Spring has officially sprung! It may not seem like it in some areas, I personally saw an amazing amount of snow on a road trip recently, but it is actually time for the seasons to change. Here in the Pacific Northwest, the flowers are blooming, the trees are beginning to bud, and the grass is turning green. People are beginning to come out of hibernation and venture outside for activities. For those of us who enjoy running, this is the time that we wait for all year. The temperatures are getting warmer, but not unbearably warm, just comfortable enough once the body is warm and active.

I see many people out on the road and trails running, after being trapped inside a gym on a treadmill for most of the winter. This is the season when organized racing begins in most parts of the country. These races range from distances of 5 kilometers (approx. 3 1/2 miles) all the way to marathons, which are 26.2 miles. (There are ultra-marathons that range all the way to 100 miles, but they seem to be held in very limited areas). I have not been a runner for long, and actually participated in my first 5k as a walker. Which brings me to the purpose of this blog: spreading the word that one does not have to be a seasoned runner, or even very athletic at all to participate in one of these events. Most of the “fun run”s out there have a walking division, as do the longer events (which are recorded, but only to a certain time limit). Basically, a running event is there for people to enjoy, not necessarily to prove that one is an Emil Zatopek or a Ryan Hall.

I encourage people to participate in these events, not only for the health benefits, but because the proceeds tend to go to charities. I have been in running events for Habitat for Humanity, different children’s charities, and local organizations. A lot of charities find that, even if people are not particularly interested in their cause, a fun run is a great way to fund-raise because a racer is always looking for an event. Most running/walking events will allow strollers and even pets. Quite often there is a children’s 1 mile race or other activities for children throughout the day. There is usually some sort of food or drink at the end, as well. I have had breakfast, fruit, fresh fish, water, sodas, and even beer at post-race celebrations! Even if none of these perks seem interesting, the fact that free t-shirts are given ought to draw participants! I love wearing my race shirts as badges of honor in public. Most events do have an entry fee, but it is nominal until reaching the 1/2 marathon or marathon levels, but again, that money generally goes toward a worthy cause.

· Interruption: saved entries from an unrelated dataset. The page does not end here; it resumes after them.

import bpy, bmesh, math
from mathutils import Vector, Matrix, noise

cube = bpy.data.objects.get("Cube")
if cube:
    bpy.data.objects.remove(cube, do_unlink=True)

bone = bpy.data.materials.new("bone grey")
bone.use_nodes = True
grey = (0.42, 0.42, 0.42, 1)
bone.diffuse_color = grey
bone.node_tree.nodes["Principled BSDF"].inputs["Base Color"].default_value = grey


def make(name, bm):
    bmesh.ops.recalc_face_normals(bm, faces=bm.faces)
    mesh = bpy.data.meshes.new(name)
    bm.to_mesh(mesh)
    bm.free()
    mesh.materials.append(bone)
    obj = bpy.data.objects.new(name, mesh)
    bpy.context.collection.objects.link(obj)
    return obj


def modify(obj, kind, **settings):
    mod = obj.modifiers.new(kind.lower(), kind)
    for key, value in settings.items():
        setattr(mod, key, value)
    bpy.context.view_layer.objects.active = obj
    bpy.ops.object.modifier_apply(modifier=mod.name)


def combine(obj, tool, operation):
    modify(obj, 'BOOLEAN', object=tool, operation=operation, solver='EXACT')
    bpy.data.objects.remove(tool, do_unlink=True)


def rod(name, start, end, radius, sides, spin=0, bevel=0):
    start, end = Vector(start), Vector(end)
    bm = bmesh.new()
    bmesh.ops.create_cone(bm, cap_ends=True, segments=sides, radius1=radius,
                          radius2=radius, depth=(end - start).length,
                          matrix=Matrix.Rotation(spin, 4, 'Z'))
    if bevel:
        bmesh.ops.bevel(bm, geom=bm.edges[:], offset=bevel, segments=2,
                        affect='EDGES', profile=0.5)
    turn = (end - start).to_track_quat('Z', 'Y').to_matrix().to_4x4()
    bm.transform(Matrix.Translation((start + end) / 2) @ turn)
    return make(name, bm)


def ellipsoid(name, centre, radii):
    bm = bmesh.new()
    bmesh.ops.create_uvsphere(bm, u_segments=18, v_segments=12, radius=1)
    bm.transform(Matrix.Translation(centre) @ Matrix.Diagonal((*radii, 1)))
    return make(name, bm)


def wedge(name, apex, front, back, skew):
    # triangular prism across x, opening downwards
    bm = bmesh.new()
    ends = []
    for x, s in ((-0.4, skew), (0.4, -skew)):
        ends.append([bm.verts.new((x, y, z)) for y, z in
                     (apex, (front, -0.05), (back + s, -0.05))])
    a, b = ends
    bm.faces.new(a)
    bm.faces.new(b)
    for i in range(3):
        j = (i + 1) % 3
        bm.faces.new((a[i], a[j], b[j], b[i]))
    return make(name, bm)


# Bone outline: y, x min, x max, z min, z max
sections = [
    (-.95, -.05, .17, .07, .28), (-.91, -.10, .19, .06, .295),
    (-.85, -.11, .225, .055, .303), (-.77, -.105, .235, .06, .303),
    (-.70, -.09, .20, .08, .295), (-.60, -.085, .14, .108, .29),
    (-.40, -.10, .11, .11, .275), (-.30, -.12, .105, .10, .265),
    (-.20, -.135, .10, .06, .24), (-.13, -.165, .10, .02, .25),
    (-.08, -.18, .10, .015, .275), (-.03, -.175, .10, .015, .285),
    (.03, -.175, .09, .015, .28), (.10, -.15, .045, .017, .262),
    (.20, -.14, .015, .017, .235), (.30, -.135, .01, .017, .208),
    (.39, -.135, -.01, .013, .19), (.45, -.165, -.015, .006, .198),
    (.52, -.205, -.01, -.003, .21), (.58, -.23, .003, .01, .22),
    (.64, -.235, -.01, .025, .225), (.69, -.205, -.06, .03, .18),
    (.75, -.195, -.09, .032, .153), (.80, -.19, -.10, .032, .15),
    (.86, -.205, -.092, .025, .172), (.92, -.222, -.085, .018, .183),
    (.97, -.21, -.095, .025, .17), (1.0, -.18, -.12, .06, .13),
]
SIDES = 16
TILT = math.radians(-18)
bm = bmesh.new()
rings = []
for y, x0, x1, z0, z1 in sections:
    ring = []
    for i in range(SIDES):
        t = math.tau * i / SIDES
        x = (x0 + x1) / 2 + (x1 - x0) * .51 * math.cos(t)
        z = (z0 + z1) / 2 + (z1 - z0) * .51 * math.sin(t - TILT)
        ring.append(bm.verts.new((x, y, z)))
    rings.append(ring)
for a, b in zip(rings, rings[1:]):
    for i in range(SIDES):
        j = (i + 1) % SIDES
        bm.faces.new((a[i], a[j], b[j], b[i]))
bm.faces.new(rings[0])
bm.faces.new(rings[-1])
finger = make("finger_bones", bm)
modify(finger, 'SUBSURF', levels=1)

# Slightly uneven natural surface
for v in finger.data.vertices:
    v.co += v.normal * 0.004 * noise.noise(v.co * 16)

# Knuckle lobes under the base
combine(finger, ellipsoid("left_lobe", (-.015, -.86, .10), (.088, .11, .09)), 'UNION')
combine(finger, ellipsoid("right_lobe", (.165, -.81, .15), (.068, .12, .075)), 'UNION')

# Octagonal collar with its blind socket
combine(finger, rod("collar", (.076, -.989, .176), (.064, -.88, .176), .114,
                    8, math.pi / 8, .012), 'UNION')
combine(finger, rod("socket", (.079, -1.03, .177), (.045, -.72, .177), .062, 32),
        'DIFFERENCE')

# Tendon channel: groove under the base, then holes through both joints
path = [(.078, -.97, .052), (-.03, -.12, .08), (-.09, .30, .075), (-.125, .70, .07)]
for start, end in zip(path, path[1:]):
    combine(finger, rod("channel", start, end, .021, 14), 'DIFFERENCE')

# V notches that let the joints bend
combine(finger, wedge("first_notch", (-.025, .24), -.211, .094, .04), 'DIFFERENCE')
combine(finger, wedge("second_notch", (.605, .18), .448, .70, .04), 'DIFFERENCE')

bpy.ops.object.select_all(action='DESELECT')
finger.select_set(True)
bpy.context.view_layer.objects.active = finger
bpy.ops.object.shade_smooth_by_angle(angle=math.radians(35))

I have participated in a 5k already this year and have entered a 1/2 marathon and a marathon in the future. Through work, we are participating in an electric run which is held at night with glow in the dark paint and glow sticks. Last year we all did a color run, where there were stations set up to douse us in colored powder. The internet is chock full of different fun races such as bubble runs, mud runs, and even zombie runs (where the zombies chase the runners throughout the course). So, really, if you are in the area, come join me in something to make you feel better, or find an event in your hometown and learn just how fun and addicting these great events can be!